J. Donald Capra, THE JOURNAL RECORD
For the first time since statistics have been kept, we are now seeing a perceptible decrease in the death rates from cancer in the United States.
Many factors have contributed to this remarkable turnaround: better diagnosis, better treatment, and a better understanding of the role enviromental agents play in the development of this disease.
For example, while we have known for more than 30 years that cigarette smoking was strongly associated with lung cancer, it has been only relatively recently that we have appreciated that cigarette smoking is related to increased incidences of several other cancers as well -- cancer of the lip, mouth, esophagus, stomach and colon. Additionally, it has taken three decades of public service campaigns in the media to make the public aware of the dangers of cigarette smoking.

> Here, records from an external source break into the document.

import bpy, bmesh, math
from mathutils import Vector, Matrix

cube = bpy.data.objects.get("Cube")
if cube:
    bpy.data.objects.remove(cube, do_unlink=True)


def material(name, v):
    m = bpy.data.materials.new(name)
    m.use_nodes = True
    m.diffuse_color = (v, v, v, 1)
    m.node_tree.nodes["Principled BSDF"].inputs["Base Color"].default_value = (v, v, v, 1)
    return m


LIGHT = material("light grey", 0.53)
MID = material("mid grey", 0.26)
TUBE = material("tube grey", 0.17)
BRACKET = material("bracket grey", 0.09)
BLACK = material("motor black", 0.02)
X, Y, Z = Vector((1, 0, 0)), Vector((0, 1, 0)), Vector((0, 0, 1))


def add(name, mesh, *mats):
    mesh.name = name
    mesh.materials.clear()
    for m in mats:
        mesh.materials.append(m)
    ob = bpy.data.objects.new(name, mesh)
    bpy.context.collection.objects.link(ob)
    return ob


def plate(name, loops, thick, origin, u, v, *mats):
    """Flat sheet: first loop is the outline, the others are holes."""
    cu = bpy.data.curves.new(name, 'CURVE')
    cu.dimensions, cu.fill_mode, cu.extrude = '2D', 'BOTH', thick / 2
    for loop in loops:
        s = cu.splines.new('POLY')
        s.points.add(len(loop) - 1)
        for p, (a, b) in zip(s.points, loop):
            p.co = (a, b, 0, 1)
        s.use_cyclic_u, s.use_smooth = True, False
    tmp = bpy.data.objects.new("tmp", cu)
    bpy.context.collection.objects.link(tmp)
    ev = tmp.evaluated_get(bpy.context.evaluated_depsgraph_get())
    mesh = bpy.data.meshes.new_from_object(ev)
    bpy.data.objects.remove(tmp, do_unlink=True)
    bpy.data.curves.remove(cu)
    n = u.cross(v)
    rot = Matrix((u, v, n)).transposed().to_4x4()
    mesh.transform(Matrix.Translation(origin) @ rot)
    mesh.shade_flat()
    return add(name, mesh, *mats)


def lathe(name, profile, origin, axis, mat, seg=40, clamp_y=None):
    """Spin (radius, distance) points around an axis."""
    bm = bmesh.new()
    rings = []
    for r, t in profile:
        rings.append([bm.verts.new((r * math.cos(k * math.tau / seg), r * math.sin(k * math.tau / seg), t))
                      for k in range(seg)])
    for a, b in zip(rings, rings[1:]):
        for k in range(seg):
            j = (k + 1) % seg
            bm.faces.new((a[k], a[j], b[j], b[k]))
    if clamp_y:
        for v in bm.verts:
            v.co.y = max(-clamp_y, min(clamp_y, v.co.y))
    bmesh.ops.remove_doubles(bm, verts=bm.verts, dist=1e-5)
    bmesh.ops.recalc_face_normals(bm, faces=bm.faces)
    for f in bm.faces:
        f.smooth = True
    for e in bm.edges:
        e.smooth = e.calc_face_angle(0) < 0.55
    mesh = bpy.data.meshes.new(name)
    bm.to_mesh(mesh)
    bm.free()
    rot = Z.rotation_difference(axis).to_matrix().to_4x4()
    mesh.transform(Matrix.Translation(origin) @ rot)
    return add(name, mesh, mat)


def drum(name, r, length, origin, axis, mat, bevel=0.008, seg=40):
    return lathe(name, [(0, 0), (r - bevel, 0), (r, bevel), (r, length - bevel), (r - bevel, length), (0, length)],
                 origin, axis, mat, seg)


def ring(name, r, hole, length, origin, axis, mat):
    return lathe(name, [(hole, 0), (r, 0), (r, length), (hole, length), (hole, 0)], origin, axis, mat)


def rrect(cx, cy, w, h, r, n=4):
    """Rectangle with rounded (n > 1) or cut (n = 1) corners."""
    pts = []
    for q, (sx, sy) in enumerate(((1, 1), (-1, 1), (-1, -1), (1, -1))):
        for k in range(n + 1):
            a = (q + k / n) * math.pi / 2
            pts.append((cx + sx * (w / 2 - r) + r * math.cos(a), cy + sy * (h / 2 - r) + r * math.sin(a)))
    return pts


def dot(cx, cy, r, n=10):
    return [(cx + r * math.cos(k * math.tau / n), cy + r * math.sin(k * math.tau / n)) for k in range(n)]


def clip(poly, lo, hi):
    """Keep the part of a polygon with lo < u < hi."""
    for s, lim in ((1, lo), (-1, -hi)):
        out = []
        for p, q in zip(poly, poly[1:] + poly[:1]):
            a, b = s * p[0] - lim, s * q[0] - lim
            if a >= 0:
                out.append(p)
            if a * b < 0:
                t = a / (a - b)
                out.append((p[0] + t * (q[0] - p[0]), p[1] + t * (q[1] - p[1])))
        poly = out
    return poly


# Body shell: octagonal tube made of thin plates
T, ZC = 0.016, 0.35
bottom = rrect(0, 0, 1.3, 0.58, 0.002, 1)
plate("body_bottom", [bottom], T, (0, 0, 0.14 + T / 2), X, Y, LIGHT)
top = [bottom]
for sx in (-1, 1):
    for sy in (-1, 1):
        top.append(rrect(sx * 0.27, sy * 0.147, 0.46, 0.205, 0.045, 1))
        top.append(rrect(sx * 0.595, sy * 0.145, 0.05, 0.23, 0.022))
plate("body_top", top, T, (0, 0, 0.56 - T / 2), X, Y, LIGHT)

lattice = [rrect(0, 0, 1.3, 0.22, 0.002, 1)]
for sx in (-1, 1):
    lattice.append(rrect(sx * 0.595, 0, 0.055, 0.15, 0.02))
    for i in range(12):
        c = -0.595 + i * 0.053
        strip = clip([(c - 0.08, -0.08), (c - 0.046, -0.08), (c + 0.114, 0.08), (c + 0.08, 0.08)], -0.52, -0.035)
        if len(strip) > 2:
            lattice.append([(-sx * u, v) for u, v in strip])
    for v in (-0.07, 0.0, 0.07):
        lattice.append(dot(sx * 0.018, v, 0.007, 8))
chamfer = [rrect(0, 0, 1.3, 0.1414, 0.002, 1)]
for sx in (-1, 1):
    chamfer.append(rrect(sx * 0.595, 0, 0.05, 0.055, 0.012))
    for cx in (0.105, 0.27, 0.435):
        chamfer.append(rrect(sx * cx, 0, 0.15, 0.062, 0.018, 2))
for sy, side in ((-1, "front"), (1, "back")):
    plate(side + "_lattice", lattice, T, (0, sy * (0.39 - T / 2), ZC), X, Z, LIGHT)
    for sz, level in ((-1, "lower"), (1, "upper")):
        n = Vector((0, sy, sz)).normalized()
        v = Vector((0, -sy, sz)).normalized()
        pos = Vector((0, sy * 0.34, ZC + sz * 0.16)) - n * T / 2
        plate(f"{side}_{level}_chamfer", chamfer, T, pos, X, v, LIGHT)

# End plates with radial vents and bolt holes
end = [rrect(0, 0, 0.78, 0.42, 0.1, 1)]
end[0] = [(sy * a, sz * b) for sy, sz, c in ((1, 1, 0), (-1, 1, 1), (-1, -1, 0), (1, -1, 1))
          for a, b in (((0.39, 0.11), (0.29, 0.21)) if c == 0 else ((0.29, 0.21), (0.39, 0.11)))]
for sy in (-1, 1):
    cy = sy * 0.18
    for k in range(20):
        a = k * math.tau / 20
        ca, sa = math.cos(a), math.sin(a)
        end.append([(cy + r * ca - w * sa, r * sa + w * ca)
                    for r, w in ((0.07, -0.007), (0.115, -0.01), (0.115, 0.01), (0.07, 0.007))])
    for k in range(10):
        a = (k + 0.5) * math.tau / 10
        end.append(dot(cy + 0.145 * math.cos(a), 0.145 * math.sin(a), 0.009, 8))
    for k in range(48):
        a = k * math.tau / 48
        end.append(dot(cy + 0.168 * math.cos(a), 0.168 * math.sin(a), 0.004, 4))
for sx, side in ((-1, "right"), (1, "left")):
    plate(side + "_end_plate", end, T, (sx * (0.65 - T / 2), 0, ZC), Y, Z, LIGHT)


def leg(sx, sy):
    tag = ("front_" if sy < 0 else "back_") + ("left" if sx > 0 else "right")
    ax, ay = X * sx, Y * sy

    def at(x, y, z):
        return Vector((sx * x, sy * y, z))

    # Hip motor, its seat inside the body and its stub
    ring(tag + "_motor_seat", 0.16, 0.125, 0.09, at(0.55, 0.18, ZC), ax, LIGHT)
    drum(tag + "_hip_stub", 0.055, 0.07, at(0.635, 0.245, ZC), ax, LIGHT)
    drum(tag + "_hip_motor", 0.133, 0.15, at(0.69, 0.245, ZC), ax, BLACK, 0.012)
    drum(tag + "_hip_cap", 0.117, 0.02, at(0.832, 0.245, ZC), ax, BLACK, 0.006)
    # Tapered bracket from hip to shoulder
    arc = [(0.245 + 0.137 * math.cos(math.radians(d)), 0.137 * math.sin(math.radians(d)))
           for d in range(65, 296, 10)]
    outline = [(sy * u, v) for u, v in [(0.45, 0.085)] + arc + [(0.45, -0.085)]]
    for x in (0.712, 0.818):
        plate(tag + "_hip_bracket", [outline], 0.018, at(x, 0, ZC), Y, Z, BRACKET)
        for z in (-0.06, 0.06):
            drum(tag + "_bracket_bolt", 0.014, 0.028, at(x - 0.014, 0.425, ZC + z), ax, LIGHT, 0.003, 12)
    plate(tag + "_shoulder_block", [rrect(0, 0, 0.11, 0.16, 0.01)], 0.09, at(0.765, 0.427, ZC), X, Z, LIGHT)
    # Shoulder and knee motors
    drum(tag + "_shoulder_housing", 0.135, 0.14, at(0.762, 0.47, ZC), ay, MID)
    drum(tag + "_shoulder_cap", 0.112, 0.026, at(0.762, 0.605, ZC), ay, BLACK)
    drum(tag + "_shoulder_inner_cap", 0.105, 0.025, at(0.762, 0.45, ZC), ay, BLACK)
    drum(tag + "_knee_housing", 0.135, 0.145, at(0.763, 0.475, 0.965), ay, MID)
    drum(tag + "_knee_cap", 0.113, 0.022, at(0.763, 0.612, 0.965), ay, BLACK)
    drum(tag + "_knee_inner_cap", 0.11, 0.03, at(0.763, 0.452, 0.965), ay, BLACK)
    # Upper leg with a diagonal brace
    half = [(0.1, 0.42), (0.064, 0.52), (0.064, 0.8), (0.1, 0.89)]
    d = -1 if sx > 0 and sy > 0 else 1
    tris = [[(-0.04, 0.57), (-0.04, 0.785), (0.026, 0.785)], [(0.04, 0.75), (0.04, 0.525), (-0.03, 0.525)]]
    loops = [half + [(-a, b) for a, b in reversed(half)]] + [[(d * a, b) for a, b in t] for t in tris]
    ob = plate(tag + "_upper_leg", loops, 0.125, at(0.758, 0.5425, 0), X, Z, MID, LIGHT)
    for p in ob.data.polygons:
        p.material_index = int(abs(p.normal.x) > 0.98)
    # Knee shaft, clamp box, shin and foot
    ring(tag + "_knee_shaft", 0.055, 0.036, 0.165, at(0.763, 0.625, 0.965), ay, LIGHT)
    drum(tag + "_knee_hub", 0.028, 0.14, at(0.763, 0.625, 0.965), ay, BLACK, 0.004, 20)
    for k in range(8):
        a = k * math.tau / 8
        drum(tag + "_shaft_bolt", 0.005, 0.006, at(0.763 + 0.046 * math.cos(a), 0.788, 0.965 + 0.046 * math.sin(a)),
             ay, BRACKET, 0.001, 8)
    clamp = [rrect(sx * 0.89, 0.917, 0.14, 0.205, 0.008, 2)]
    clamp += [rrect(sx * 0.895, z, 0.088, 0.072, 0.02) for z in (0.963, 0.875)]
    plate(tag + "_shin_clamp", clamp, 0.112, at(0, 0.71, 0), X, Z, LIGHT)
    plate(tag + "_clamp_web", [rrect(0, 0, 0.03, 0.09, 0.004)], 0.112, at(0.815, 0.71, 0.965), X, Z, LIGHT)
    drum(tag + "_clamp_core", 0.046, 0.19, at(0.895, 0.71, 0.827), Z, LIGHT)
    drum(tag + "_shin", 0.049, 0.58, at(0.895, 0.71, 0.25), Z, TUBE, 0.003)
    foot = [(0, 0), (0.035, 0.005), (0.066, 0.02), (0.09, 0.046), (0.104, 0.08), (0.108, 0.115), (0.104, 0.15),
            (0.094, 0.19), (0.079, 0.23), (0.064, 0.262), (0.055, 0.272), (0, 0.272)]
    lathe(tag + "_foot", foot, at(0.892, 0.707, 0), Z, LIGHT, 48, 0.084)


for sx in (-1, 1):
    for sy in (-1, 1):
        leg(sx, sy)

Finally, since cancer as related to cigarette smoking occurs after years of exposure to cigarette smoke, it would naturally be many years before we would see a fall in cancer rates because of smoking cessation programs. Scientists and physicians now see cancer as fundamentally different from smallpox, polio or other viral-type diseases. In the case of polio, for example, three viruses cause the disease. Thus, vaccines could be prepared that prevented infection. We now understand that cancer is many diseases, with the common denominator being the uncontrolled growth of cells. Even the cutting-edge genetic approaches are more complex than we first believed. Rather than there being a single or a few genes that predispose one to certain cancers, we now apprecate that there are literally hundreds of genes that are involved in various stages of cancer initiation, progression and metastasis. …